**Directions for this task:** From the material below, pull each line containing the string "data".
□ □ □ □ □ □ □
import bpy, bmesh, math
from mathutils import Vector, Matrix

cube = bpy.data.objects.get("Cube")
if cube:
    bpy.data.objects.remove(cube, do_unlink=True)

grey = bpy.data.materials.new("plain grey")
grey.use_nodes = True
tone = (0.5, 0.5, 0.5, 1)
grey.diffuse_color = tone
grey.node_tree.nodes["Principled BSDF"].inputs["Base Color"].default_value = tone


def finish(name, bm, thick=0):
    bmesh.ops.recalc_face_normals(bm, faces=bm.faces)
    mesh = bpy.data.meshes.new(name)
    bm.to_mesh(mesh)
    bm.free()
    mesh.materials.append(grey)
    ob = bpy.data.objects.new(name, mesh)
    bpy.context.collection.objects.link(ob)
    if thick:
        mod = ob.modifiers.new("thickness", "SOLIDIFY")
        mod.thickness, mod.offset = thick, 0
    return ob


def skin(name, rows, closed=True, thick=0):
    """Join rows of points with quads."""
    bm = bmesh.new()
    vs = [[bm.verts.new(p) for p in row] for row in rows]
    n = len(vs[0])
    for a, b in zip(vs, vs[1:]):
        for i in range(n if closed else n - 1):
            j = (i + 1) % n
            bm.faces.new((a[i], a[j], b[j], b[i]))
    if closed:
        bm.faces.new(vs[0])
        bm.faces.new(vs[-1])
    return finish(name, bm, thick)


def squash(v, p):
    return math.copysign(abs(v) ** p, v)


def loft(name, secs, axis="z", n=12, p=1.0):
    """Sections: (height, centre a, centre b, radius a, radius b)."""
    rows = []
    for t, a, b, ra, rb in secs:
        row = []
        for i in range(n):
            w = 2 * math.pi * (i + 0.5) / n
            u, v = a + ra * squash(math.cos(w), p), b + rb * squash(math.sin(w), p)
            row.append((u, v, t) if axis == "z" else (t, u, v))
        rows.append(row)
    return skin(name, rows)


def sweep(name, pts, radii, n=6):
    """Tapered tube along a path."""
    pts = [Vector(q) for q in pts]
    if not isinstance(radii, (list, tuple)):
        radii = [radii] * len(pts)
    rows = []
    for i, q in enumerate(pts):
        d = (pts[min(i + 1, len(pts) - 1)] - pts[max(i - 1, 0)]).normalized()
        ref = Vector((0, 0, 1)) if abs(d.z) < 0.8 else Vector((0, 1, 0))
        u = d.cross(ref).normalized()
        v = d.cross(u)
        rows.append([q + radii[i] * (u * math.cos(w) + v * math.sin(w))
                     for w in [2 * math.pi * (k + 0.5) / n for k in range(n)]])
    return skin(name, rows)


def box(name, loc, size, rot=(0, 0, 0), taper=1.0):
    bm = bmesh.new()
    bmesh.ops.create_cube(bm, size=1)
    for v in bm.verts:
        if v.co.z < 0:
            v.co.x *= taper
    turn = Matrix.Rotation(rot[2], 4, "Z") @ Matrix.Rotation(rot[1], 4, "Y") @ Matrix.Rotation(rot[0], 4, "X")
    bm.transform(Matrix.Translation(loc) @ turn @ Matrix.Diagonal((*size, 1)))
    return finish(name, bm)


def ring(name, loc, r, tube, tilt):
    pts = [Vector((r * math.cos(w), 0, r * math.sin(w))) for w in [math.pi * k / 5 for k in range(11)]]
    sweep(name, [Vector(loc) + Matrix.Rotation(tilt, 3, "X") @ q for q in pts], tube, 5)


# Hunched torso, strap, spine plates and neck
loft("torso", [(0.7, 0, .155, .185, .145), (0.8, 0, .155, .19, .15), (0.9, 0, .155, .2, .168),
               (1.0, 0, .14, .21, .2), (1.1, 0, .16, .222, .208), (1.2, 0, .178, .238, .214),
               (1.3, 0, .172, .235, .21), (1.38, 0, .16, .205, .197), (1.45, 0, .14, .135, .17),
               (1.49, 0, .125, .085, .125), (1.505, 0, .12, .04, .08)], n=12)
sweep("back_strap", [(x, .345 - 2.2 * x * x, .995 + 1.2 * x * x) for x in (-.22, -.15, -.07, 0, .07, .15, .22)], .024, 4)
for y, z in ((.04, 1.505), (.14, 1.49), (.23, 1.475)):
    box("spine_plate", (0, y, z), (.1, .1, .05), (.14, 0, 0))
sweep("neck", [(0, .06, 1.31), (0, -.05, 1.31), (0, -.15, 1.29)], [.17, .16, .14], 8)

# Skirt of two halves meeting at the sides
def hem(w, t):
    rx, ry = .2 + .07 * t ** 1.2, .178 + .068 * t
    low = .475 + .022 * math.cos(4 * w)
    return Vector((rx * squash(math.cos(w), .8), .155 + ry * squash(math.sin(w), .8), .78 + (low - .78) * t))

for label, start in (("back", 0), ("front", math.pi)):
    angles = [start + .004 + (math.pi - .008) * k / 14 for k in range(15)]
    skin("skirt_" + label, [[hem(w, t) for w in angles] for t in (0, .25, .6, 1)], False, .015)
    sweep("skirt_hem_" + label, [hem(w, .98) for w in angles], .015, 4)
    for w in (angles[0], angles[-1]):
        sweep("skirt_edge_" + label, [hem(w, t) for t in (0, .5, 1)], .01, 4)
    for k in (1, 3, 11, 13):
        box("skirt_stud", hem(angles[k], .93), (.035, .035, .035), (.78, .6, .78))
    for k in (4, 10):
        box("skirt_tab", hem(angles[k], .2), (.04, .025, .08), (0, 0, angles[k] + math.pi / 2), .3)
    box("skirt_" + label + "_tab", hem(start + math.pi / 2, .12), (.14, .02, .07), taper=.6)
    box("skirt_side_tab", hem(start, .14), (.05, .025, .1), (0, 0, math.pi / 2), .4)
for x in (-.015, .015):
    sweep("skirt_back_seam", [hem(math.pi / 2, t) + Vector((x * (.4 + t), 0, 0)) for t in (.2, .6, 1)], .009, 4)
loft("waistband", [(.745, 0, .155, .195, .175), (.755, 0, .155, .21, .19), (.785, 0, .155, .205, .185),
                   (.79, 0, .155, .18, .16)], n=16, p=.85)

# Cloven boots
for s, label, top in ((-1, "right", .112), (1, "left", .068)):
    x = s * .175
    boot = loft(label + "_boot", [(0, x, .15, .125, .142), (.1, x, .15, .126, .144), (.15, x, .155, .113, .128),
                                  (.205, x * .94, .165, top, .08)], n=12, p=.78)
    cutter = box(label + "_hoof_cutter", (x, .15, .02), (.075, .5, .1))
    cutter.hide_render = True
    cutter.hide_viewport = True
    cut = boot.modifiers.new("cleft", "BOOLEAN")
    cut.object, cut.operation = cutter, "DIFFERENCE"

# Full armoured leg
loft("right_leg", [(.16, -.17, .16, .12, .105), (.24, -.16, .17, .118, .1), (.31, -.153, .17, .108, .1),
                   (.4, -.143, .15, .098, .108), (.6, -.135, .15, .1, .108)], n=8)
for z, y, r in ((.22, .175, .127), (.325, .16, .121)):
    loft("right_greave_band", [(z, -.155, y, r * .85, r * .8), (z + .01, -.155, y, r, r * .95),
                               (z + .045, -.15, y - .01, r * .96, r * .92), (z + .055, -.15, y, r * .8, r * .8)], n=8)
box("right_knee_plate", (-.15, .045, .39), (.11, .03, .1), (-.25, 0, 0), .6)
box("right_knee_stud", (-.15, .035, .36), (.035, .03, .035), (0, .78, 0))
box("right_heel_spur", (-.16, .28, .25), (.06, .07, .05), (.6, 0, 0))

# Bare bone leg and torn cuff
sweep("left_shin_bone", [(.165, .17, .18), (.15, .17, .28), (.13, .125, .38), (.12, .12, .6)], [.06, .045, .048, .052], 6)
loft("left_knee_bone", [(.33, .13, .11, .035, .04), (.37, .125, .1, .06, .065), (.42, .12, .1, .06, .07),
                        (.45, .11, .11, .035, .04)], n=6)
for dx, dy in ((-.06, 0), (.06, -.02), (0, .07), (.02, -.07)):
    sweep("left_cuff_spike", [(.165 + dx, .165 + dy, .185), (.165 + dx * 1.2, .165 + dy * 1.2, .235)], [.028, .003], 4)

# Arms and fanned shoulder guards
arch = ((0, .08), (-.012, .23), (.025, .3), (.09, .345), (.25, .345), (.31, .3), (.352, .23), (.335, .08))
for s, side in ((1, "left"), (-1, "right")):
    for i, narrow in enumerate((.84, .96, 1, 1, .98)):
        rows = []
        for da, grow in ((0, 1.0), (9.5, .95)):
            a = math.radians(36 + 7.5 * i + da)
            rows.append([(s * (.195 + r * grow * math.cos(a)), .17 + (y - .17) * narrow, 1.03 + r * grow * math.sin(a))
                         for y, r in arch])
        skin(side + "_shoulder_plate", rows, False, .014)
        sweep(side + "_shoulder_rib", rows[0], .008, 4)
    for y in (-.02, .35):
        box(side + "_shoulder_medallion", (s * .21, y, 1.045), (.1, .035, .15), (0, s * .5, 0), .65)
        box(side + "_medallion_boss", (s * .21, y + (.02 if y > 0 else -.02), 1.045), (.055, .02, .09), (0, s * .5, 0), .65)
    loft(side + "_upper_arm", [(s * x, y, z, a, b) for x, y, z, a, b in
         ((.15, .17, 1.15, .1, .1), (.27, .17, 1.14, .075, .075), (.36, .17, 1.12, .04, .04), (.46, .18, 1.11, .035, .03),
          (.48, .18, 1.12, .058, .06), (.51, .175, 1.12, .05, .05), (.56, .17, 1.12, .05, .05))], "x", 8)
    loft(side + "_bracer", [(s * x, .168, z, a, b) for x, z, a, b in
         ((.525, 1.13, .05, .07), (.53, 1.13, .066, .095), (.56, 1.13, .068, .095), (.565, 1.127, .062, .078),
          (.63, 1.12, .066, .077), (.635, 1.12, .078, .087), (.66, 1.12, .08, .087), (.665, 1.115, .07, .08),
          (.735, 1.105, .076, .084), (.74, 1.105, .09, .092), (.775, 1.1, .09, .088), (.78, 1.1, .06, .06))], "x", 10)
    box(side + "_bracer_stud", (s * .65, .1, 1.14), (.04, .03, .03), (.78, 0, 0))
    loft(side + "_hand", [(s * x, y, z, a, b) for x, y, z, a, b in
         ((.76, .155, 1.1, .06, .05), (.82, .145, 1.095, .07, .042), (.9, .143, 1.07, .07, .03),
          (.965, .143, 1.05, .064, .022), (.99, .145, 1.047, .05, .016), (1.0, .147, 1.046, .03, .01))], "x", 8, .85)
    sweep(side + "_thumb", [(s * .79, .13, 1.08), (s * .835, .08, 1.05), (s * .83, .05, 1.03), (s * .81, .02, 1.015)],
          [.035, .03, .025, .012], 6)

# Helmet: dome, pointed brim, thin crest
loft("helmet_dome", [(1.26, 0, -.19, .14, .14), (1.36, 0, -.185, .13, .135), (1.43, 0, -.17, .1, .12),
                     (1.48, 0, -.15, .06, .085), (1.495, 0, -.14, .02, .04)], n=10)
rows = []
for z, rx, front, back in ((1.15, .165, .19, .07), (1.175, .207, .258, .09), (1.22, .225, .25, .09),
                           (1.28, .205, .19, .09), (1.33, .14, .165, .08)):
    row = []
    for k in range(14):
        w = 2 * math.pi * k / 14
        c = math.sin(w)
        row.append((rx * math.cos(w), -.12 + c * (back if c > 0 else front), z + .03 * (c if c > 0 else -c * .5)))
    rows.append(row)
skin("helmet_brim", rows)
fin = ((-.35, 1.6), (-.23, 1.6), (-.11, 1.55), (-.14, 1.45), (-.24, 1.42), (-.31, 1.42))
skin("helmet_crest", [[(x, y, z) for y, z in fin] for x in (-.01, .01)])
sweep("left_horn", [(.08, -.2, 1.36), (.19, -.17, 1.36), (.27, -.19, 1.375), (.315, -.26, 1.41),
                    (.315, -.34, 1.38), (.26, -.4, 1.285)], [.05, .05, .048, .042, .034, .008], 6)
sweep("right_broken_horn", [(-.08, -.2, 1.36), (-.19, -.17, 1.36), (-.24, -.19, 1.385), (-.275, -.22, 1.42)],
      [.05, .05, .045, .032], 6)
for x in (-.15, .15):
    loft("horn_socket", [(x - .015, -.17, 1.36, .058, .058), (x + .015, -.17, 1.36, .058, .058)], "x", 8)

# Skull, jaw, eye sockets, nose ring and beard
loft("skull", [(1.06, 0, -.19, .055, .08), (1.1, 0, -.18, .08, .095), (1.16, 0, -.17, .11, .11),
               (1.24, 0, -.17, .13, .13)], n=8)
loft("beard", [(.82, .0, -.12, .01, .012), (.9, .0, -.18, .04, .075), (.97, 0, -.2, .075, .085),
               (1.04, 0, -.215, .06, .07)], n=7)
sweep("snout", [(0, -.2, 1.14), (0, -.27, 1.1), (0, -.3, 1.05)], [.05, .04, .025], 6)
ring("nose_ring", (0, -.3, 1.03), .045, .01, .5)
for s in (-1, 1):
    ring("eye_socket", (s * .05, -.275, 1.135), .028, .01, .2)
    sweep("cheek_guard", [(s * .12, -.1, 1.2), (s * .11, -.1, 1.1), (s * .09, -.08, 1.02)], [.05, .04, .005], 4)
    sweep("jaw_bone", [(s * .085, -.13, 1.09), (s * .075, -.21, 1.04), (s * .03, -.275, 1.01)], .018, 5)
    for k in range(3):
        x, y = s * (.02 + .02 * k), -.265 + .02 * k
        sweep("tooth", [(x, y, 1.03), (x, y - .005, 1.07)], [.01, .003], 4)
□ □ □ □ □ □ □
**The completed task:**
cube = bpy.data.objects.get("Cube")
    bpy.data.objects.remove(cube, do_unlink=True)
grey = bpy.data.materials.new("plain grey")
    mesh = bpy.data.meshes.new(name)
    ob = bpy.data.objects.new(name, mesh)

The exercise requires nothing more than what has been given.